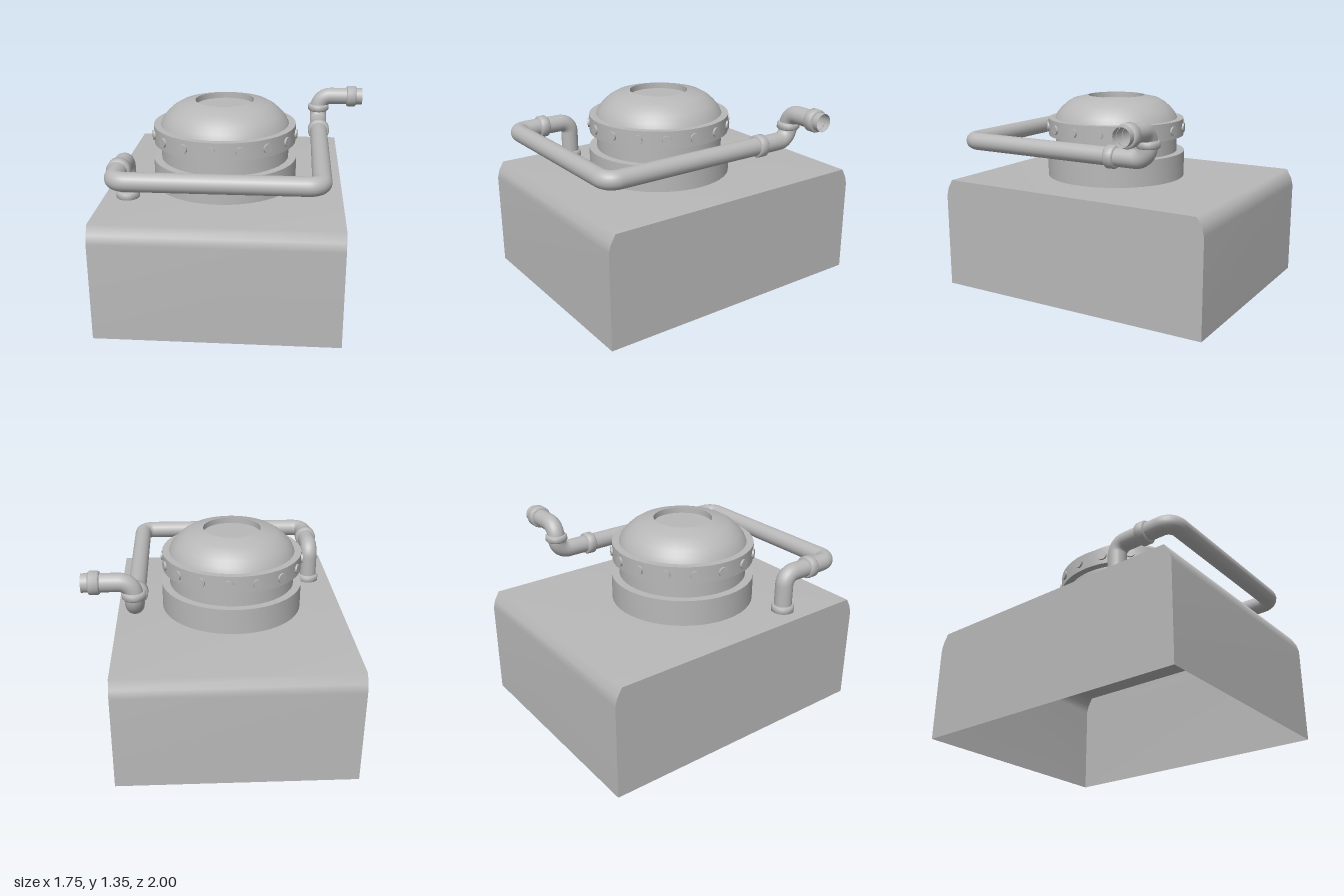
import * as THREE from 'three';
import { toCreasedNormals } from 'three/addons/utils/BufferGeometryUtils.js';

const V = (x, y, z) => new THREE.Vector3(x, y, z);

// Surface of revolution with sharp edges kept; points are [radius, height], bottom to top
function lathe(points, segments = 48, crease = 0.6) {
  const g = new THREE.LatheGeometry(points.map(p => new THREE.Vector2(...p)), segments);
  return toCreasedNormals(g, crease);
}

// Path through points with rounded corners
function roundedPath(points, radii) {
  const path = new THREE.CurvePath();
  let from = points[0];
  for (let i = 1; i < points.length - 1; i++) {
    const p = points[i], r = radii[i - 1], k = r * 0.448;
    const back = points[i - 1].clone().sub(p).normalize();
    const ahead = points[i + 1].clone().sub(p).normalize();
    const a = p.clone().addScaledVector(back, r), b = p.clone().addScaledVector(ahead, r);
    path.add(new THREE.LineCurve3(from, a));
    path.add(new THREE.CubicBezierCurve3(a, p.clone().addScaledVector(back, k), p.clone().addScaledVector(ahead, k), b));
    from = b;
  }
  path.add(new THREE.LineCurve3(from, points[points.length - 1]));
  return path;
}

export function createModel() {
  const model = new THREE.Group();
  model.name = 'pipedTank';
  const grey = new THREE.MeshStandardMaterial({ color: 0xb8b8b8, side: THREE.DoubleSide });
  grey.name = 'grey';
  const add = (name, geometry, parent = model) => {
    const mesh = new THREE.Mesh(geometry, grey);
    mesh.name = name;
    parent.add(mesh);
    return mesh;
  };

  // Housing: open-bottomed shell, rounded along its front and back top edges
  const half = [[1, 0], [1, 0.66], [0.985, 0.715], [0.95, 0.775]];
  const section = [...half, ...half.map(([z, y]) => [-z, y]).reverse()];
  const x0 = -0.88, x1 = 0.705;
  const pos = [], idx = [];
  section.forEach(([z, y], i) => {
    pos.push(x0, y, z, x1, y, z);
    if (i) {
      const a = 2 * i - 2;
      idx.push(a, a + 1, a + 3, a, a + 3, a + 2);
    }
  });
  const shell = new THREE.BufferGeometry();
  shell.setAttribute('position', new THREE.Float32BufferAttribute(pos, 3));
  shell.setIndex(idx);
  shell.computeVertexNormals();
  add('housingShell', shell);
  const endShape = new THREE.Shape(section.map(([z, y]) => new THREE.Vector2(z, y)));
  for (const [name, x, turn] of [['housingLeftWall', x1, 1], ['housingRightWall', x0, -1]]) {
    const wall = add(name, new THREE.ShapeGeometry(endShape));
    wall.rotation.y = turn * Math.PI / 2;
    wall.position.x = x;
  }

  // Domed vessel
  const vessel = new THREE.Group();
  vessel.name = 'vessel';
  vessel.position.set(-0.105, 0, 0.085);
  model.add(vessel);
  add('vesselBase', lathe([[0, 0.765], [0.495, 0.765], [0.495, 0.955], [0, 0.955]]), vessel);
  add('vesselNeck', lathe([[0.44, 0.955], [0.44, 1.07]]), vessel);
  add('boltFlange', lathe([[0.44, 1.07], [0.488, 1.07], [0.488, 1.19], [0.43, 1.19]]), vessel);
  add('dome', lathe([
    [0.44, 1.19], [0.425, 1.225], [0.395, 1.262], [0.355, 1.298], [0.31, 1.325], [0.2, 1.35],
    [0.2, 1.31], [0, 1.31],
  ]), vessel);

  // Bolts around the flange
  const boltGeometry = new THREE.CylinderGeometry(0.032, 0.032, 0.03, 14).rotateX(Math.PI / 2);
  for (let i = 0; i < 16; i++) {
    const angle = (-5.8 + i * 22.5) * Math.PI / 180;
    const bolt = add('bolt', boltGeometry, vessel);
    bolt.position.set(Math.sin(angle) * 0.485, 1.13, Math.cos(angle) * 0.485);
    bolt.rotation.y = angle;
  }

  // Pipe, open at both ends
  const pipePath = roundedPath([
    V(-0.72, 0.735, 0.475), V(-0.72, 1.04, 0.475), V(-0.72, 1.04, 0.9), V(0.55, 1.04, 0.9),
    V(0.55, 1.04, -0.54), V(0.55, 1.23, -0.54), V(0.875, 1.23, -0.54),
  ], [0.075, 0.08, 0.08, 0.09, 0.09]);
  add('pipe', new THREE.TubeGeometry(pipePath, 260, 0.061, 20, false));

  // Pipe collars: centre, axis, length
  const collars = [
    [V(-0.72, 0.793, 0.475), V(0, 1, 0), 0.056],
    [V(-0.72, 1.04, 0.693), V(0, 0, 1), 0.07],
    [V(0.55, 1.04, -0.28), V(0, 0, 1), 0.07],
    [V(0.55, 1.143, -0.54), V(0, 1, 0), 0.05],
    [V(0.795, 1.23, -0.54), V(1, 0, 0), 0.072],
  ];
  for (const [centre, axis, length] of collars) {
    const h = length / 2, c = 0.01;
    const collar = add('collar', lathe([
      [0.058, -h], [0.068, -h], [0.077, -h + c], [0.077, h - c], [0.068, h], [0.058, h],
    ], 24, 0.9));
    collar.position.copy(centre);
    collar.quaternion.setFromUnitVectors(V(0, 1, 0), axis);
  }
  return model;
}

##########

REQUIREMENT
Print exactly the lines from the one with "const bolt = add('bolt', boltGeometry, vessel);" through the end of the data, inclusive.

SOLVED PROBLEM
    const bolt = add('bolt', boltGeometry, vessel);
    bolt.position.set(Math.sin(angle) * 0.485, 1.13, Math.cos(angle) * 0.485);
    bolt.rotation.y = angle;
  }

  // Pipe, open at both ends
  const pipePath = roundedPath([
    V(-0.72, 0.735, 0.475), V(-0.72, 1.04, 0.475), V(-0.72, 1.04, 0.9), V(0.55, 1.04, 0.9),
    V(0.55, 1.04, -0.54), V(0.55, 1.23, -0.54), V(0.875, 1.23, -0.54),
  ], [0.075, 0.08, 0.08, 0.09, 0.09]);
  add('pipe', new THREE.TubeGeometry(pipePath, 260, 0.061, 20, false));

  // Pipe collars: centre, axis, length
  const collars = [
    [V(-0.72, 0.793, 0.475), V(0, 1, 0), 0.056],
    [V(-0.72, 1.04, 0.693), V(0, 0, 1), 0.07],
    [V(0.55, 1.04, -0.28), V(0, 0, 1), 0.07],
    [V(0.55, 1.143, -0.54), V(0, 1, 0), 0.05],
    [V(0.795, 1.23, -0.54), V(1, 0, 0), 0.072],
  ];
  for (const [centre, axis, length] of collars) {
    const h = length / 2, c = 0.01;
    const collar = add('collar', lathe([
      [0.058, -h], [0.068, -h], [0.077, -h + c], [0.077, h - c], [0.068, h], [0.058, h],
    ], 24, 0.9));
    collar.position.copy(centre);
    collar.quaternion.setFromUnitVectors(V(0, 1, 0), axis);
  }
  return model;
}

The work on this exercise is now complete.